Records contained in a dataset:

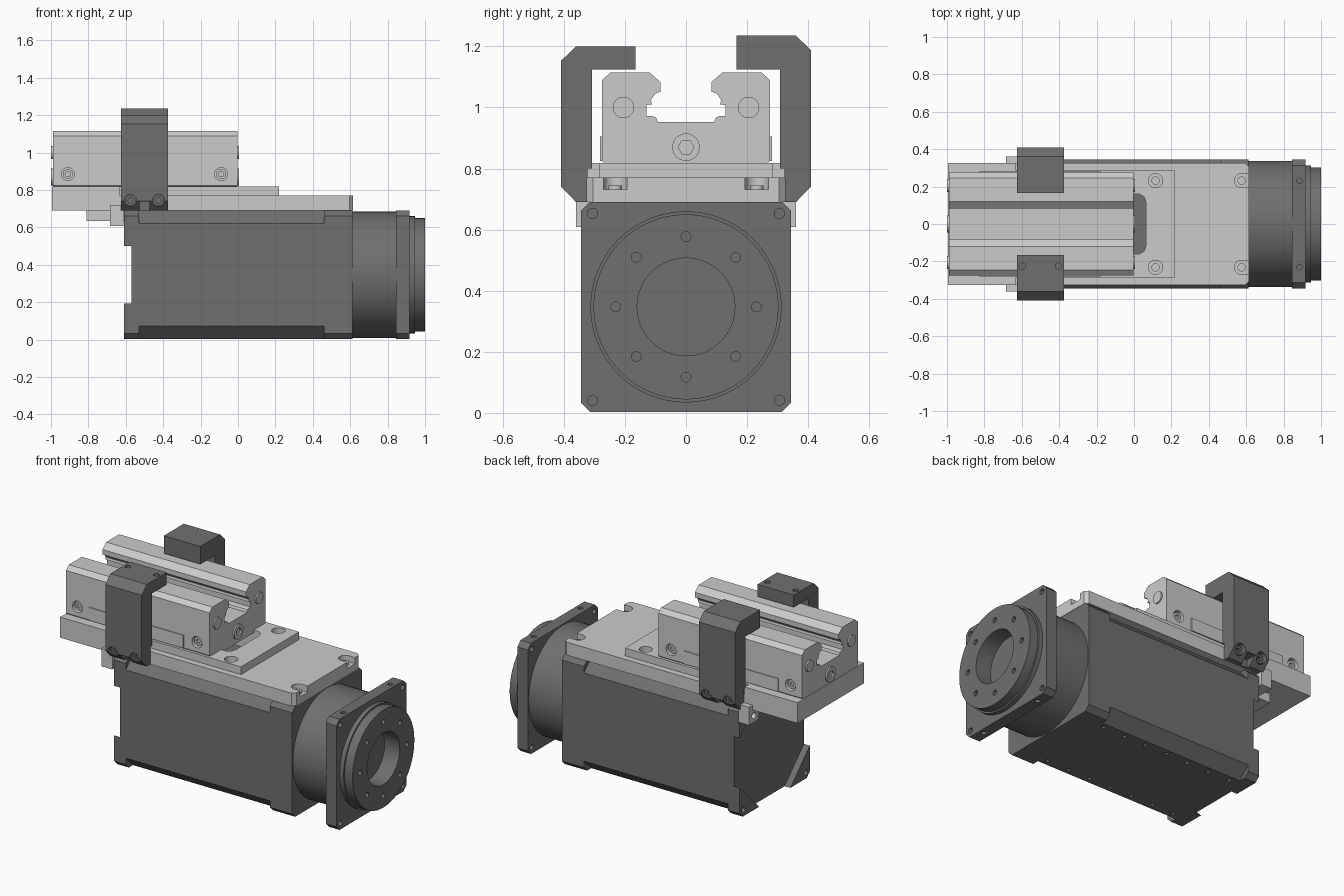
import bpy, bmesh
from math import cos, sin, pi

if "Cube" in bpy.data.objects:
    bpy.data.objects.remove(bpy.data.objects["Cube"])

H, C = 0.344, 0.347            # half width and axis height of the square drive unit
dark = bpy.data.materials.new("dark_grey")
dark.diffuse_color = (0.16, 0.16, 0.16, 1)
dark.use_nodes = True
dark.node_tree.nodes["Principled BSDF"].inputs["Base Color"].default_value = dark.diffuse_color


def circle(u, v, r, n=32):
    return [(u + r * cos(2 * pi * i / n), v + r * sin(2 * pi * i / n)) for i in range(n)]


def cyl(axis, u, v, r, a, b, n=32):
    return axis, circle(u, v, r, n), a, b


def box(x0, x1, y0, y1, z0, z1):
    return 'z', [(x0, y0), (x1, y0), (x1, y1), (x0, y1)], z0, z1


def square(c):
    """Chamfered square section of the drive unit."""
    k = H - c
    pts = [(k, -H), (H, -k), (H, k), (k, H), (-k, H), (-H, k), (-H, -k), (-k, -H)]
    return [(y, z + C) for y, z in pts]


def build(name, prisms):
    """One mesh from prisms, each given as (axis, outline, start, end)."""
    place = {'x': lambda u, v, t: (t, u, v),
             'y': lambda u, v, t: (u, t, v),
             'z': lambda u, v, t: (u, v, t)}
    bm = bmesh.new()
    for axis, pts, a, b in prisms:
        lo, hi = ([bm.verts.new(place[axis](u, v, t)) for u, v in pts] for t in (a, b))
        bm.faces.new(lo)
        bm.faces.new(hi[::-1])
        for i in range(len(pts)):
            j = (i + 1) % len(pts)
            bm.faces.new((lo[j], lo[i], hi[i], hi[j]))
    bmesh.ops.recalc_face_normals(bm, faces=bm.faces)
    me = bpy.data.meshes.new(name)
    bm.to_mesh(me)
    bm.free()
    ob = bpy.data.objects.new(name, me)
    bpy.context.collection.objects.link(ob)
    return ob


def part(name, prisms, cuts=(), mat=None):
    ob = build(name, prisms)
    bpy.ops.object.select_all(action='DESELECT')
    bpy.context.view_layer.objects.active = ob
    ob.select_set(True)
    if cuts:
        cutter = build(name + "_cutter", cuts)
        cutter.hide_render = True
        mod = ob.modifiers.new("cut", 'BOOLEAN')
        mod.object, mod.operation, mod.solver = cutter, 'DIFFERENCE', 'EXACT'
        mod.use_self = True
        bpy.ops.object.modifier_apply(modifier="cut")
        bpy.data.objects.remove(cutter)
    if mat:
        ob.data.materials.clear()
        ob.data.materials.append(mat)
    bpy.ops.object.shade_smooth_by_angle()
    return ob


S = (-1, 1)
corners = [(sy * 0.306, C + sz * 0.306) for sy in S for sz in S]

# Drive housing: chamfered body with mounting holes underneath, full collar, rear ears
part("drive_body", [('x', square(0.07), -0.57, 0.47)],
     [cyl('z', -0.48 + 0.15 * i, s * 0.24, 0.012, -0.05, 0.04, 12) for i in range(7) for s in S], dark)
part("drive_collar", [('x', square(0.03), 0.46, 0.613)], (), dark)
ear = [(H - 0.03, H), (H, H - 0.03), (H, H - 0.19), (H - 0.19, H)]
part("rear_ears", [('x', [(sy * y, C + sz * z) for y, z in ear], -0.61, -0.53) for sy in S for sz in S],
     [cyl('x', y, z, 0.017, -0.65, -0.58, 16) for y, z in corners], dark)

# Gear drum, square flange and output disc
part("gear_drum", [cyl('x', 0, C, 0.338, 0.6, 0.86, 64)], (), dark)
part("output_flange", [('x', square(0.03), 0.845, 0.918)],
     [cyl('x', y, z, 0.017, 0.8, 0.95, 16) for y, z in corners]
     + [cyl('z', 0.885, s * 0.23, 0.015, t, t + 0.06, 16) for s in S for t in (-0.02, 0.65)]
     + [cyl('x', 0, C, 0.161, 0.895, 0.95, 64)], dark)
bolt_ring = circle(0, C, 0.23, 8)
bore = [cyl('x', 0, C, 0.16, 0.85, 1.05, 64)]
part("pilot_ring", [cyl('x', 0, C, 0.313, 0.91, 0.945, 64)], bore, dark)
part("output_disc", [cyl('x', 0, C, 0.303, 0.93, 1.0, 64)],
     bore + [cyl('x', y, z, 0.016, 0.96, 1.05, 16) for y, z in bolt_ring], dark)

# Stepped adapter plate with cable pocket and counterbores
pocket = ('z', [(-0.2, -0.16), (0.03, -0.16), (0.055, -0.145), (0.065, -0.11),
                (0.065, 0.11), (0.055, 0.145), (0.03, 0.16), (-0.2, 0.16)], 0.6, 0.9)
bores = [cyl('z', 0.115, s * 0.232, 0.038, 0.735, 0.9) for s in S]
e, f = 0.325, 0.285
notches = []
for s in S:
    arc = [(0.575 + 0.038 * cos(pi / 2 + pi * i / 12), s * 0.232 + 0.038 * sin(pi / 2 + pi * i / 12))
           for i in range(13)]
    notches.append(('z', arc + [(0.7, s * 0.232 - 0.038), (0.7, s * 0.232 + 0.038)], 0.732, 0.9))
part("base_plate",
     [('z', [(-0.995, -e), (0.595, -e), (0.615, -e + 0.02), (0.615, e - 0.02), (0.595, e), (-0.995, e)],
       0.69, 0.77)], [pocket] + bores + notches)
part("raised_plate",
     [('z', [(-0.995, -e), (-0.63, -e), (-0.63, -f), (0.22, -f), (0.22, f), (-0.63, f), (-0.63, e), (-0.995, e)],
       0.765, 0.818)], [pocket] + bores)
part("plate_screws", [cyl('z', x, s * 0.232, 0.022, 0.71, 0.745, 16) for x in (0.115, 0.575) for s in S])

# Supports under the overhanging plate
part("stop_block", [box(-0.81, -0.57, -0.2, 0.2, 0.635, 0.7)])
for s, side in zip(S, ("front", "back")):
    y0, y1 = sorted((s * 0.26, s * 0.36))
    part(side + "_locating_tab", [box(-0.685, -0.612, y0, y1, 0.608, 0.72)],
         [cyl('x', s * 0.31, 0.65, 0.02, -0.75, -0.64, 16)])

# Grooved guide carriage
half = [(0.092, 0.952), (0.098, 0.967), (0.11, 0.972), (0.129, 0.972), (0.129, 1.008), (0.112, 1.01),
        (0.115, 1.025), (0.1, 1.046), (0.083, 1.052), (0.083, 1.083), (0.12, 1.115), (0.247, 1.115),
        (0.275, 1.09), (0.275, 0.825), (0.25, 0.8)]
side_holes = [(x, s) for x in (-0.91, -0.09) for s in S]
end_screws = [(-0.205, 1.0, 0.035), (0.205, 1.0, 0.035), (0, 0.87, 0.045)]
part("guide_carriage", [('x', half + [(-y, z) for y, z in reversed(half)], -0.99, -0.003)],
     [cyl('y', x, 0.885, 0.035, *sorted((s * 0.24, s * 0.3))) for x, s in side_holes])
part("carriage_side_screws",
     [cyl('y', x, 0.885, 0.027, *sorted((s * 0.23, s * 0.262)), 24) for x, s in side_holes],
     [cyl('y', x, 0.885, 0.015, *sorted((s * 0.25, s * 0.3)), 6) for x, s in side_holes])
part("carriage_side_panels", [box(-0.83, -0.18, *sorted((s * 0.26, s * 0.281)), 0.825, 0.905) for s in S])
for t, end in ((-0.99, "rear"), (-0.003, "inner")):
    d = -1 if t < -0.5 else 1
    part(end + "_end_screws",
         [cyl('x', y, z, r, *sorted((t - d * 0.02, t + d * 0.009))) for y, z, r in end_screws],
         [cyl('x', 0, 0.87, 0.026, *sorted((t - d * 0.012, t + d * 0.05)), 6)])

# Hooked side brackets: the front one is lower and has two holes in its top
for s, side, top in ((-1, "front", 1.2), (1, "back", 1.235)):
    hook = [(0.308, 1.125), (0.165, 1.125), (0.165, top), (0.36, top), (0.41, top - 0.048),
            (0.41, 0.742), (0.36, 0.69), (0.323, 0.69), (0.323, 0.8), (0.308, 0.8)]
    cuts = [cyl('y', x, 0.745, 0.033, *sorted((s * 0.36, s * 0.45))) for x in (-0.575, -0.425)]
    cuts.append(box(-0.526, -0.474, *sorted((s * 0.34, s * 0.45)), 0.65, 0.74))
    if s < 0:
        cuts += [cyl('z', x, -0.225, 0.017, 1.15, 1.25, 16) for x in (-0.597, -0.403)]
    part(side + "_hook_bracket", [('x', [(s * y, z) for y, z in hook], -0.625, -0.375)], cuts, dark)
    part(side + "_bracket_screws",
         [cyl('y', x, 0.745, 0.028, *sorted((s * 0.34, s * 0.385)), 24) for x in (-0.575, -0.425)],
         [cyl('y', x, 0.745, 0.015, *sorted((s * 0.37, s * 0.45)), 6) for x in (-0.575, -0.425)], dark)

- EXERCISE: The answer must be the line containing "# Hooked side" and every line after it to the end of the data, each set down exactly.

- EXERCISE RESPONSE:
# Hooked side brackets: the front one is lower and has two holes in its top
for s, side, top in ((-1, "front", 1.2), (1, "back", 1.235)):
    hook = [(0.308, 1.125), (0.165, 1.125), (0.165, top), (0.36, top), (0.41, top - 0.048),
            (0.41, 0.742), (0.36, 0.69), (0.323, 0.69), (0.323, 0.8), (0.308, 0.8)]
    cuts = [cyl('y', x, 0.745, 0.033, *sorted((s * 0.36, s * 0.45))) for x in (-0.575, -0.425)]
    cuts.append(box(-0.526, -0.474, *sorted((s * 0.34, s * 0.45)), 0.65, 0.74))
    if s < 0:
        cuts += [cyl('z', x, -0.225, 0.017, 1.15, 1.25, 16) for x in (-0.597, -0.403)]
    part(side + "_hook_bracket", [('x', [(s * y, z) for y, z in hook], -0.625, -0.375)], cuts, dark)
    part(side + "_bracket_screws",
         [cyl('y', x, 0.745, 0.028, *sorted((s * 0.34, s * 0.385)), 24) for x in (-0.575, -0.425)],
         [cyl('y', x, 0.745, 0.015, *sorted((s * 0.37, s * 0.45)), 6) for x in (-0.575, -0.425)], dark)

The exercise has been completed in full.